- WHAT YOU NEED TO DO: Find the lines in the records that carry the word "part". Copy each one.

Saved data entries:
Content starts

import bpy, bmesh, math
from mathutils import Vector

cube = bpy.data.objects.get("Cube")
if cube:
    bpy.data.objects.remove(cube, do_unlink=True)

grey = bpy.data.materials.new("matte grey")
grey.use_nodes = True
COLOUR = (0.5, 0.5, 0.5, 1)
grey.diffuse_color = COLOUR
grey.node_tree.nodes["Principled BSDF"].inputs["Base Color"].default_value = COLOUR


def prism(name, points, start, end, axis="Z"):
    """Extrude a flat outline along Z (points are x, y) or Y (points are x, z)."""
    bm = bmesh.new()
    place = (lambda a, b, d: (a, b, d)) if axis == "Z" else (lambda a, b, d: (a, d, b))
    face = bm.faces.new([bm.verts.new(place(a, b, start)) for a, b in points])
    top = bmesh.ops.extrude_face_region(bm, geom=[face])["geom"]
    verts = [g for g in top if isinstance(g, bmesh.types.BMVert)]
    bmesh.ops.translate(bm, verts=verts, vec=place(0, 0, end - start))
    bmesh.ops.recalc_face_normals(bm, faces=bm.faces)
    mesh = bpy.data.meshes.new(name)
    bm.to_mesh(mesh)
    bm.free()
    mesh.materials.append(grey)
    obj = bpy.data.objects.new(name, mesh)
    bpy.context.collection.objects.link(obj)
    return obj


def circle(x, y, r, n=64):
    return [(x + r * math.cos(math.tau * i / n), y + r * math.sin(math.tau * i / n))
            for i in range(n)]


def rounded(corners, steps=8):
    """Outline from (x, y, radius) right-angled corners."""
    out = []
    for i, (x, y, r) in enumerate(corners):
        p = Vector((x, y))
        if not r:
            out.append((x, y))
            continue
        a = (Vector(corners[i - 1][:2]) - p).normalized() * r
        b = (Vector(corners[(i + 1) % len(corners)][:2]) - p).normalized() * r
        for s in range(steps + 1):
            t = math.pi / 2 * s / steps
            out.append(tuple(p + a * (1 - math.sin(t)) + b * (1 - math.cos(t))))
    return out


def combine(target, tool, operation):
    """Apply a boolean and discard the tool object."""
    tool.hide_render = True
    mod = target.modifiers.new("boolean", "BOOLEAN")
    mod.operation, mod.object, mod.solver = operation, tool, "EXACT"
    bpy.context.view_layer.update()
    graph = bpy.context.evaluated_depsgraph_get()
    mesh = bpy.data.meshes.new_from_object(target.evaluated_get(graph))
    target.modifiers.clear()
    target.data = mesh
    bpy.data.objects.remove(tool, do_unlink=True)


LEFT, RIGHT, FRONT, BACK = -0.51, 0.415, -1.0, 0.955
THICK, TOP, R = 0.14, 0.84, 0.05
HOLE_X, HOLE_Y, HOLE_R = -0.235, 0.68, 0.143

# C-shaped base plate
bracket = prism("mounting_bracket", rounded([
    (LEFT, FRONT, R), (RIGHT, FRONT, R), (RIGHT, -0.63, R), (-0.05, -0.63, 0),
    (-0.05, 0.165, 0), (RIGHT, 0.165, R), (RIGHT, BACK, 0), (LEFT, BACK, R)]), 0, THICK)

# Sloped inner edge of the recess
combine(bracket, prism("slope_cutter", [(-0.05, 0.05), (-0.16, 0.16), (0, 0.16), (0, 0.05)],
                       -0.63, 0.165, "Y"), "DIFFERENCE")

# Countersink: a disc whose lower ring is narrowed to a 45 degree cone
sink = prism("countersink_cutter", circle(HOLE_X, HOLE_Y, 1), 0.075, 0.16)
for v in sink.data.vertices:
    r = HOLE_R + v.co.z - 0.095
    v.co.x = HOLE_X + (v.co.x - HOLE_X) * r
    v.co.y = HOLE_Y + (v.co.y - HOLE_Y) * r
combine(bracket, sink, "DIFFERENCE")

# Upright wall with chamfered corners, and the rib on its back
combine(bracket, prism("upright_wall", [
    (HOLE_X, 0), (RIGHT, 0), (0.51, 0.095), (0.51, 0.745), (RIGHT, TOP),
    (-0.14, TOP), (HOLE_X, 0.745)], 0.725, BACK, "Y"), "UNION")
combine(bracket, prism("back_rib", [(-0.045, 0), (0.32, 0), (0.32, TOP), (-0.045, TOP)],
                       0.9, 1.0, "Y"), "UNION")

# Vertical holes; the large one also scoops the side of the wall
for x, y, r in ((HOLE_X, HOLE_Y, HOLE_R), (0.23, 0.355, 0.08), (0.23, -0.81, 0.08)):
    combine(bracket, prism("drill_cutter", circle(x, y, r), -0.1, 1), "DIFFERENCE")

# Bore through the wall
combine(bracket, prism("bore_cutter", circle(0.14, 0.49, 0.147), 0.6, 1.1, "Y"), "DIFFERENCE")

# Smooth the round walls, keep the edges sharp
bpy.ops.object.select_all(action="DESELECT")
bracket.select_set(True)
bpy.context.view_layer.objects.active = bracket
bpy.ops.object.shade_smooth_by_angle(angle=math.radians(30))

Content ends
Content starts

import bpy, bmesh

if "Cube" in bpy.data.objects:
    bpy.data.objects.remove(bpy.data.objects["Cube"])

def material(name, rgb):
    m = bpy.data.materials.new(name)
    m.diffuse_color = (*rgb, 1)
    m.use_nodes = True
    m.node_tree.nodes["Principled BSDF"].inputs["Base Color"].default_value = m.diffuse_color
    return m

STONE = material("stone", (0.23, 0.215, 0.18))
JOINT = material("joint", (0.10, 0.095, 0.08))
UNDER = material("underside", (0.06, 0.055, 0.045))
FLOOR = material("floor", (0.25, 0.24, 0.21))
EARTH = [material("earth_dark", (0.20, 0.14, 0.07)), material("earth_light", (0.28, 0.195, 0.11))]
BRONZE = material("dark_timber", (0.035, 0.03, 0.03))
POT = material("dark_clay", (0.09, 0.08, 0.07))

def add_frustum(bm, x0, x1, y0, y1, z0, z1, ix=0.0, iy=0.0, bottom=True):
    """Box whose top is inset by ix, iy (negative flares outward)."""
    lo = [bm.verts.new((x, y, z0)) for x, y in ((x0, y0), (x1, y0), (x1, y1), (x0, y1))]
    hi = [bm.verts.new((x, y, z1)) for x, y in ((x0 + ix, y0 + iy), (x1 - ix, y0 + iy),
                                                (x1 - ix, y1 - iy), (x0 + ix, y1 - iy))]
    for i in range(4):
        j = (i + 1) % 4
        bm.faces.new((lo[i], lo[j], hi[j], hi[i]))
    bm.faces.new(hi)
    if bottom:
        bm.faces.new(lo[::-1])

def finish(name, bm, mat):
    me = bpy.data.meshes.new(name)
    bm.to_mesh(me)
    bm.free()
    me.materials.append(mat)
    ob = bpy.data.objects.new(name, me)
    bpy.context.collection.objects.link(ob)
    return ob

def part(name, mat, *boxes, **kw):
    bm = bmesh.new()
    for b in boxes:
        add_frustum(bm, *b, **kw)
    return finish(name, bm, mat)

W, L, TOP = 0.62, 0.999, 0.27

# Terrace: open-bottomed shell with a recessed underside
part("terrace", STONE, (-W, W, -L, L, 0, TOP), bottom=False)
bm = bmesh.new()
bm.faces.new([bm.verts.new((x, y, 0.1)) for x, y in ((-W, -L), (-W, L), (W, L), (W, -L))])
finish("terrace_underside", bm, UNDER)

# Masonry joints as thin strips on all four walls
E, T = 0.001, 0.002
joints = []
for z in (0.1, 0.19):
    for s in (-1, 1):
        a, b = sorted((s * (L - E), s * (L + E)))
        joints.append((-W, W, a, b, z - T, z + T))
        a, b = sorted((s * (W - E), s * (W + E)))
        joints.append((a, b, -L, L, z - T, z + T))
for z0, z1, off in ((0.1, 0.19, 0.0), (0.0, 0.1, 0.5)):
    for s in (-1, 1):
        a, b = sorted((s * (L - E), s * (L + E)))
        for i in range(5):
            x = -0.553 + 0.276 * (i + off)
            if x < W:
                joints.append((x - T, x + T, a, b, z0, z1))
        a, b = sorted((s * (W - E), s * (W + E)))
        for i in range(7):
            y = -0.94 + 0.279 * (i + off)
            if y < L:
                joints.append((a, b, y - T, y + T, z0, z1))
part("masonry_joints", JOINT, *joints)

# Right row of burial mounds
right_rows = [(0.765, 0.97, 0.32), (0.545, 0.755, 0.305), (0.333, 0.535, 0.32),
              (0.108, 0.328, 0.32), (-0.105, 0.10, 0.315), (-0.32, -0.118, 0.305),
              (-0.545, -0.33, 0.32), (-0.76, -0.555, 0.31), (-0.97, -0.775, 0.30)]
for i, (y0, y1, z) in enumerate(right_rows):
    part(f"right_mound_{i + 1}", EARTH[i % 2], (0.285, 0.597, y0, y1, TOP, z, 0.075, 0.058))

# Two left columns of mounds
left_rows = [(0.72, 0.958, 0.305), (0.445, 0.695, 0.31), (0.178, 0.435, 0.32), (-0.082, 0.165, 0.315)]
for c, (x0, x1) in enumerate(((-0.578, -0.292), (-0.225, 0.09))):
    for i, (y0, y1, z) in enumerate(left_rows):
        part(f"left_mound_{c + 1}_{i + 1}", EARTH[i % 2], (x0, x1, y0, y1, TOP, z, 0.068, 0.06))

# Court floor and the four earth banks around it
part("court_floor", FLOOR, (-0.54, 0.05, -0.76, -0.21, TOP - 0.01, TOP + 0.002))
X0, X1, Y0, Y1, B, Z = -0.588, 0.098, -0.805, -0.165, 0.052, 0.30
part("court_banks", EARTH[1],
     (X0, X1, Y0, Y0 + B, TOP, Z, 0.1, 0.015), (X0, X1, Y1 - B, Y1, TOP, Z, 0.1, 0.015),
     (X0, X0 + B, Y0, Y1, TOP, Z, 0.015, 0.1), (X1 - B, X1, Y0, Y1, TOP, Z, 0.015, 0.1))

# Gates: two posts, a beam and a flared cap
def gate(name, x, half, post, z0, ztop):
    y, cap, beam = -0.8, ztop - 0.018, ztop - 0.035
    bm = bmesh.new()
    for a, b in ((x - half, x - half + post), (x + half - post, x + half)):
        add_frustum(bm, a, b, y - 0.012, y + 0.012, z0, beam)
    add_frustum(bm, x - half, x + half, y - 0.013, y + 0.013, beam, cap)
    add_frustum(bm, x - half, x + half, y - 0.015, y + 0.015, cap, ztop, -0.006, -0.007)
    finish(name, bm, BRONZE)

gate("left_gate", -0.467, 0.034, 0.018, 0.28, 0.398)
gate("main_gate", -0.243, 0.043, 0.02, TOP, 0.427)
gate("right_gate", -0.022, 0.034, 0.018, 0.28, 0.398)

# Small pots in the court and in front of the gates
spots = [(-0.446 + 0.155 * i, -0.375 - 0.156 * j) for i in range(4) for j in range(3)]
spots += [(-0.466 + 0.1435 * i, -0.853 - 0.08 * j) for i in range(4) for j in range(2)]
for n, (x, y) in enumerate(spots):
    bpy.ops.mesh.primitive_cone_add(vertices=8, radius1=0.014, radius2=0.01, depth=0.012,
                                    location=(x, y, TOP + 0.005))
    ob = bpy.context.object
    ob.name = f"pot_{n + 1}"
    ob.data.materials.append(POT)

Content ends
Content starts

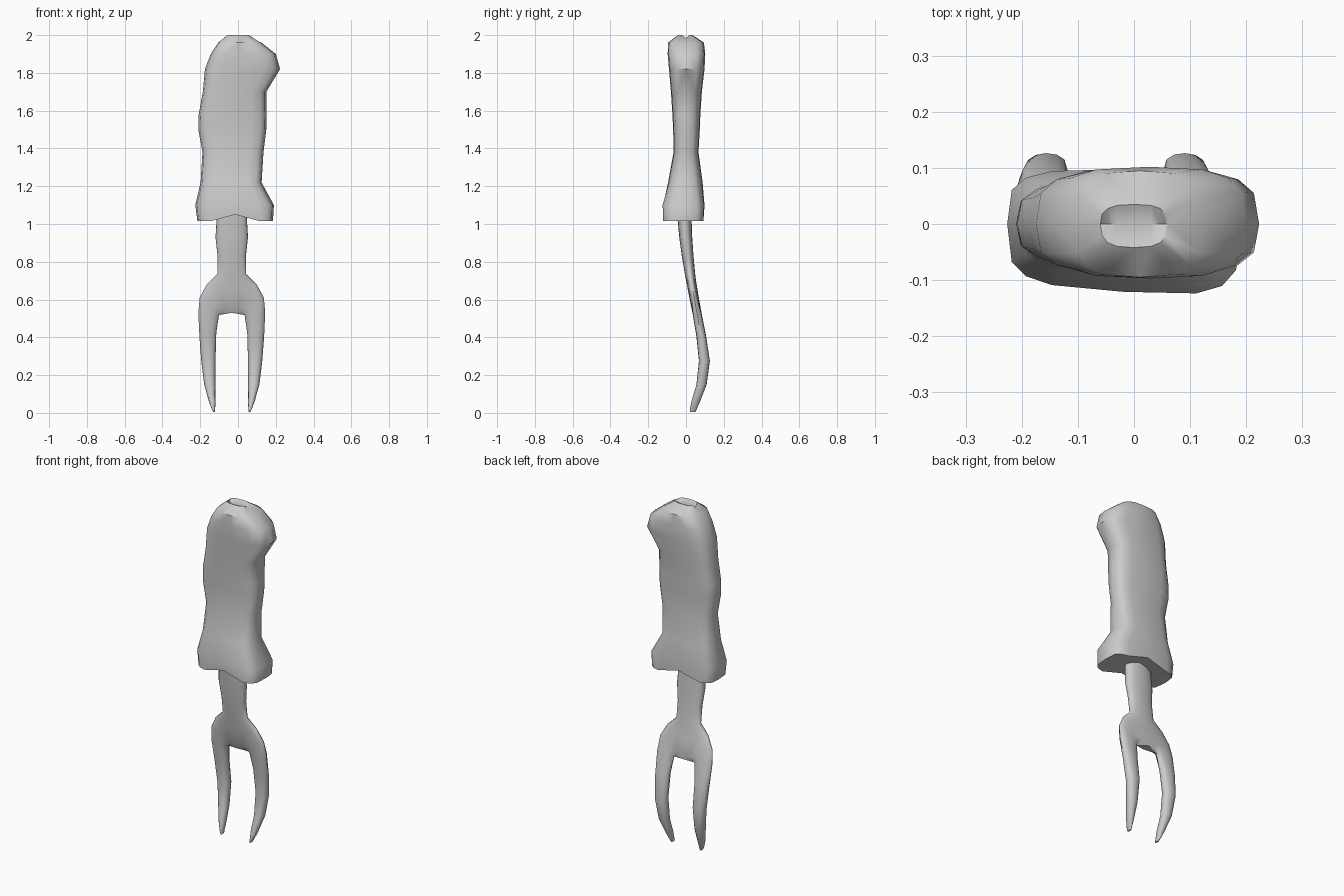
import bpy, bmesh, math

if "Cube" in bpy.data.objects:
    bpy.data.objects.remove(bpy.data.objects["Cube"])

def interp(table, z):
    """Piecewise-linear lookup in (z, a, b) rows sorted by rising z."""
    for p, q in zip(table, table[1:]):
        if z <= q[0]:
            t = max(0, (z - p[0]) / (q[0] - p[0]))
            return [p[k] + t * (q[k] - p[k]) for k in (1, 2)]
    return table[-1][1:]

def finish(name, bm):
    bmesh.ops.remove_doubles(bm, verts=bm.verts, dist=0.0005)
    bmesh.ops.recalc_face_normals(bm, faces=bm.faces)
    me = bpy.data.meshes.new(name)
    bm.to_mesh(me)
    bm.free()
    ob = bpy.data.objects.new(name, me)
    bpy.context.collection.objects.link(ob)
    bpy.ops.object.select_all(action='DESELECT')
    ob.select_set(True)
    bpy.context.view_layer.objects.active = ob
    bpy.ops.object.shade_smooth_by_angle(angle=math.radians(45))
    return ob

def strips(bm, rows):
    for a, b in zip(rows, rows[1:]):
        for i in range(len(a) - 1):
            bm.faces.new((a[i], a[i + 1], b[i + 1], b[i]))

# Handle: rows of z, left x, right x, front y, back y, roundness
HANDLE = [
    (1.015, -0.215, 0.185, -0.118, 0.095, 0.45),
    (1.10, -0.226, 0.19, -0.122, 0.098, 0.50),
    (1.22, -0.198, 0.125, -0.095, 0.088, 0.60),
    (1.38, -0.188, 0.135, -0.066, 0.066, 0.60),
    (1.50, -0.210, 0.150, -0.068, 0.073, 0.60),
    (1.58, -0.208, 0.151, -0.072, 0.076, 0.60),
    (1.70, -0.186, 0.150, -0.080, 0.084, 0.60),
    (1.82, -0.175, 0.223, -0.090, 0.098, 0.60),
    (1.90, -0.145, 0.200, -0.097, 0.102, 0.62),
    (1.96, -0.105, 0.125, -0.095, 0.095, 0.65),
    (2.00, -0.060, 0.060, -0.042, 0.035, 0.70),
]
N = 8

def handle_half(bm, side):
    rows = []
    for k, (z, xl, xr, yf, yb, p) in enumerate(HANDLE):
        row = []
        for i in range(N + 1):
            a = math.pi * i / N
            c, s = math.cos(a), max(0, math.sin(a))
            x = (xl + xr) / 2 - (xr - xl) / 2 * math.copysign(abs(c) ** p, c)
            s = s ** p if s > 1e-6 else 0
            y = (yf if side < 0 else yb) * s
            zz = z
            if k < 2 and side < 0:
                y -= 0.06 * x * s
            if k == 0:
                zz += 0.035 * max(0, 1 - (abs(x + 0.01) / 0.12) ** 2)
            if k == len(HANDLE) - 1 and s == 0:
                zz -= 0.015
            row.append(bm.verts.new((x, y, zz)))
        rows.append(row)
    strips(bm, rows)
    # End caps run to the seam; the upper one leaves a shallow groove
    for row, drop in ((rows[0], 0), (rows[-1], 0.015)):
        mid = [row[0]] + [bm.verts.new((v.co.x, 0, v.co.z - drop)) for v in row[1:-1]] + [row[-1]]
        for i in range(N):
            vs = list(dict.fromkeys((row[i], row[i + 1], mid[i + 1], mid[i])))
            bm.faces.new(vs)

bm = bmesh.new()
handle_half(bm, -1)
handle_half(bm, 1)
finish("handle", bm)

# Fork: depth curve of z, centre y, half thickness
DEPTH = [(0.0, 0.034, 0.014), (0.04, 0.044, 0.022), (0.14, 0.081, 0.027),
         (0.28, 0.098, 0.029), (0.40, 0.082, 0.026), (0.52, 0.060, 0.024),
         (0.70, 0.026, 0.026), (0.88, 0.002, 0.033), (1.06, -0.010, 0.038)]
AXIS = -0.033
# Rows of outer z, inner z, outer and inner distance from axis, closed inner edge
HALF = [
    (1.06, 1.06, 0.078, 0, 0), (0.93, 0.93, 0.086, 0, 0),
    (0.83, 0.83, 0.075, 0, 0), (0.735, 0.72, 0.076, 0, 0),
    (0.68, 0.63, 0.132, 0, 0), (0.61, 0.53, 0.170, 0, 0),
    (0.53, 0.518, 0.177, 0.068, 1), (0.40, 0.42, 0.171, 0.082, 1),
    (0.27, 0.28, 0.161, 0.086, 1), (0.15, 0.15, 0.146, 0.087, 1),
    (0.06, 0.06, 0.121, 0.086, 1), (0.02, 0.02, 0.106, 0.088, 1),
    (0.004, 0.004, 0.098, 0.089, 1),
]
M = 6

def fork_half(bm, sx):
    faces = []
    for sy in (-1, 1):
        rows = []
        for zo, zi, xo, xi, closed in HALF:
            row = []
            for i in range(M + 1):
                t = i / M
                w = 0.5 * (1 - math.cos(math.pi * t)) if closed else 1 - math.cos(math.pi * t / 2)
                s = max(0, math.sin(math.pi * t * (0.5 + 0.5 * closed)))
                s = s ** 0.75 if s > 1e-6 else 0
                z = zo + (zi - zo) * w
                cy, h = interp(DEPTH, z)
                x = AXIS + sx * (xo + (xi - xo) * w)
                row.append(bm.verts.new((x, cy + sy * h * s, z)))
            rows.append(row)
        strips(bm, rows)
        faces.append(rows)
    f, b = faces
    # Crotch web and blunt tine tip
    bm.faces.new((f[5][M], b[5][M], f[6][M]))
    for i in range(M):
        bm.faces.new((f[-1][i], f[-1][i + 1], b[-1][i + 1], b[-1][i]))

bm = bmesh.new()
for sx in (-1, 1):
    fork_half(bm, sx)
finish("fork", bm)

Content ends

- RESPONSE:
def part(name, mat, *boxes, **kw):
part("terrace", STONE, (-W, W, -L, L, 0, TOP), bottom=False)
part("masonry_joints", JOINT, *joints)
    part(f"right_mound_{i + 1}", EARTH[i % 2], (0.285, 0.597, y0, y1, TOP, z, 0.075, 0.058))
        part(f"left_mound_{c + 1}_{i + 1}", EARTH[i % 2], (x0, x1, y0, y1, TOP, z, 0.068, 0.06))
part("court_floor", FLOOR, (-0.54, 0.05, -0.76, -0.21, TOP - 0.01, TOP + 0.002))
part("court_banks", EARTH[1],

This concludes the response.